→ Task item
Exactly as they appear below, repeat the lines from the one with "return Vector((CX +" through the one with "# Fittings: hexagonal", and no others.

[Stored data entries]
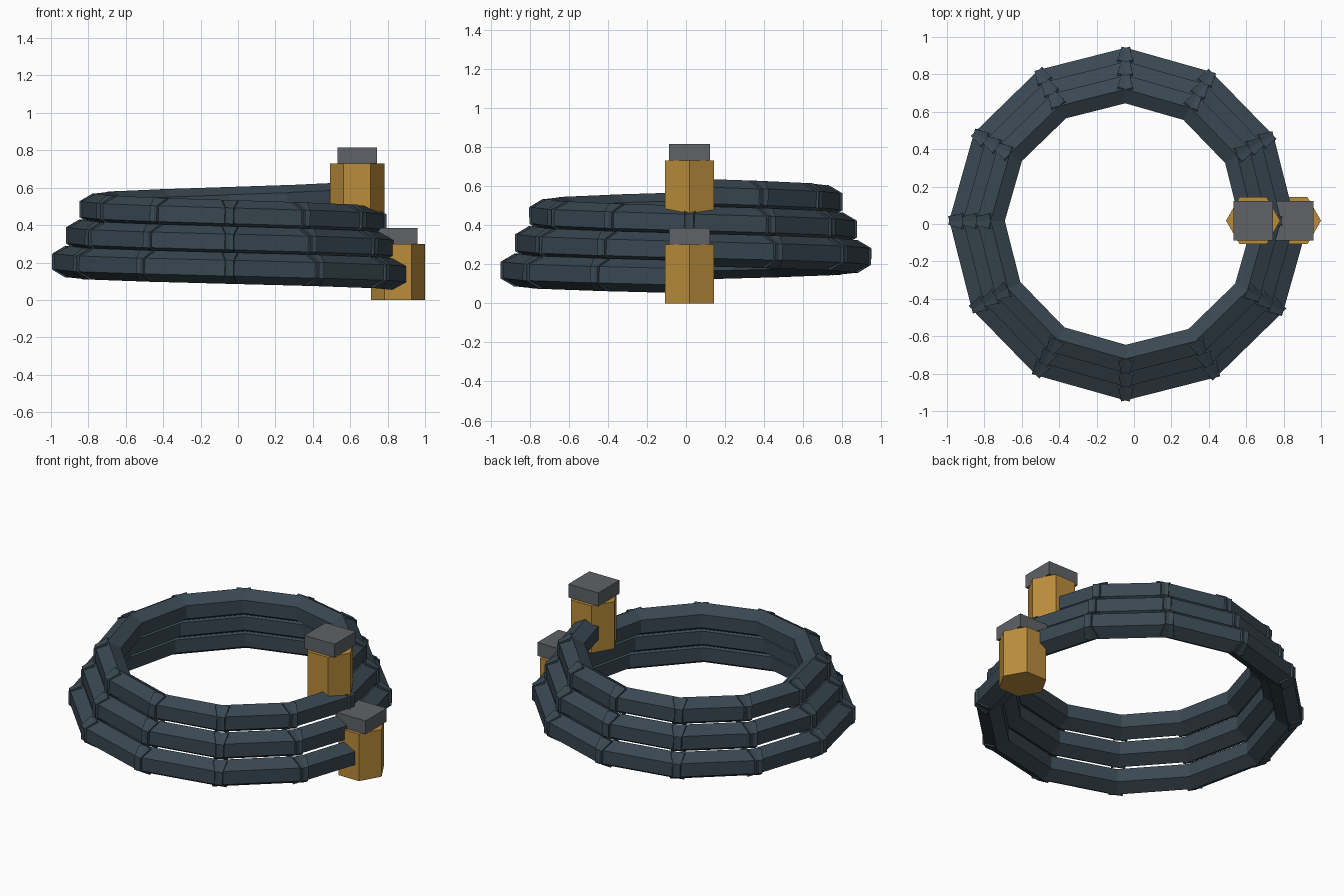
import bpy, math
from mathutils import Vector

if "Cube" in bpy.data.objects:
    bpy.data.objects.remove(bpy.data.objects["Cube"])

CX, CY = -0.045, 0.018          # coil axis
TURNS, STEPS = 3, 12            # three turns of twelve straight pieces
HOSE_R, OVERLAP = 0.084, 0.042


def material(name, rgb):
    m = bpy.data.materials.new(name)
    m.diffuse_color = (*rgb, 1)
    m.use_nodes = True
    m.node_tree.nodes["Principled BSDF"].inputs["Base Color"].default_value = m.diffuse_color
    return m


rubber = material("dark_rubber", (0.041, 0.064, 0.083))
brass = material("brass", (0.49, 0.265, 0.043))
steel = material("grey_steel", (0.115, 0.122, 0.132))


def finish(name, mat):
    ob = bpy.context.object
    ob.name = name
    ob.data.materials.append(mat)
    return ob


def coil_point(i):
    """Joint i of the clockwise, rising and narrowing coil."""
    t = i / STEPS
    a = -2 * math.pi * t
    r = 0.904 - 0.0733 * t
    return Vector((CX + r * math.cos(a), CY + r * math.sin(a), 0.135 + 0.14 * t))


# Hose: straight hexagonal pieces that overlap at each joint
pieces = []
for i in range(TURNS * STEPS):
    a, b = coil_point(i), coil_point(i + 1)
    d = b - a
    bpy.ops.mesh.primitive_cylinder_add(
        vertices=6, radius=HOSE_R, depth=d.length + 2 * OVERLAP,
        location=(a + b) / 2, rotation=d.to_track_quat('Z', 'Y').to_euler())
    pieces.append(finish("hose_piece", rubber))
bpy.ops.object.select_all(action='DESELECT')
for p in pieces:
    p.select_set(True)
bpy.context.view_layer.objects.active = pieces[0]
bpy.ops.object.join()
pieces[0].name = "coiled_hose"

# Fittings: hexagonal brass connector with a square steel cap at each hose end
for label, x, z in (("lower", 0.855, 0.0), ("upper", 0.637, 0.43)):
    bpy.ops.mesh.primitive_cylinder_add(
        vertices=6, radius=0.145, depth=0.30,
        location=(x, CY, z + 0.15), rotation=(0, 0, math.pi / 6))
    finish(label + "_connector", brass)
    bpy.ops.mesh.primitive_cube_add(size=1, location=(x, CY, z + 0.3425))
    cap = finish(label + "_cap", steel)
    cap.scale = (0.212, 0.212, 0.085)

→ Exercise answer
    return Vector((CX + r * math.cos(a), CY + r * math.sin(a), 0.135 + 0.14 * t))


# Hose: straight hexagonal pieces that overlap at each joint
pieces = []
for i in range(TURNS * STEPS):
    a, b = coil_point(i), coil_point(i + 1)
    d = b - a
    bpy.ops.mesh.primitive_cylinder_add(
        vertices=6, radius=HOSE_R, depth=d.length + 2 * OVERLAP,
        location=(a + b) / 2, rotation=d.to_track_quat('Z', 'Y').to_euler())
    pieces.append(finish("hose_piece", rubber))
bpy.ops.object.select_all(action='DESELECT')
for p in pieces:
    p.select_set(True)
bpy.context.view_layer.objects.active = pieces[0]
bpy.ops.object.join()
pieces[0].name = "coiled_hose"

# Fittings: hexagonal brass connector with a square steel cap at each hose end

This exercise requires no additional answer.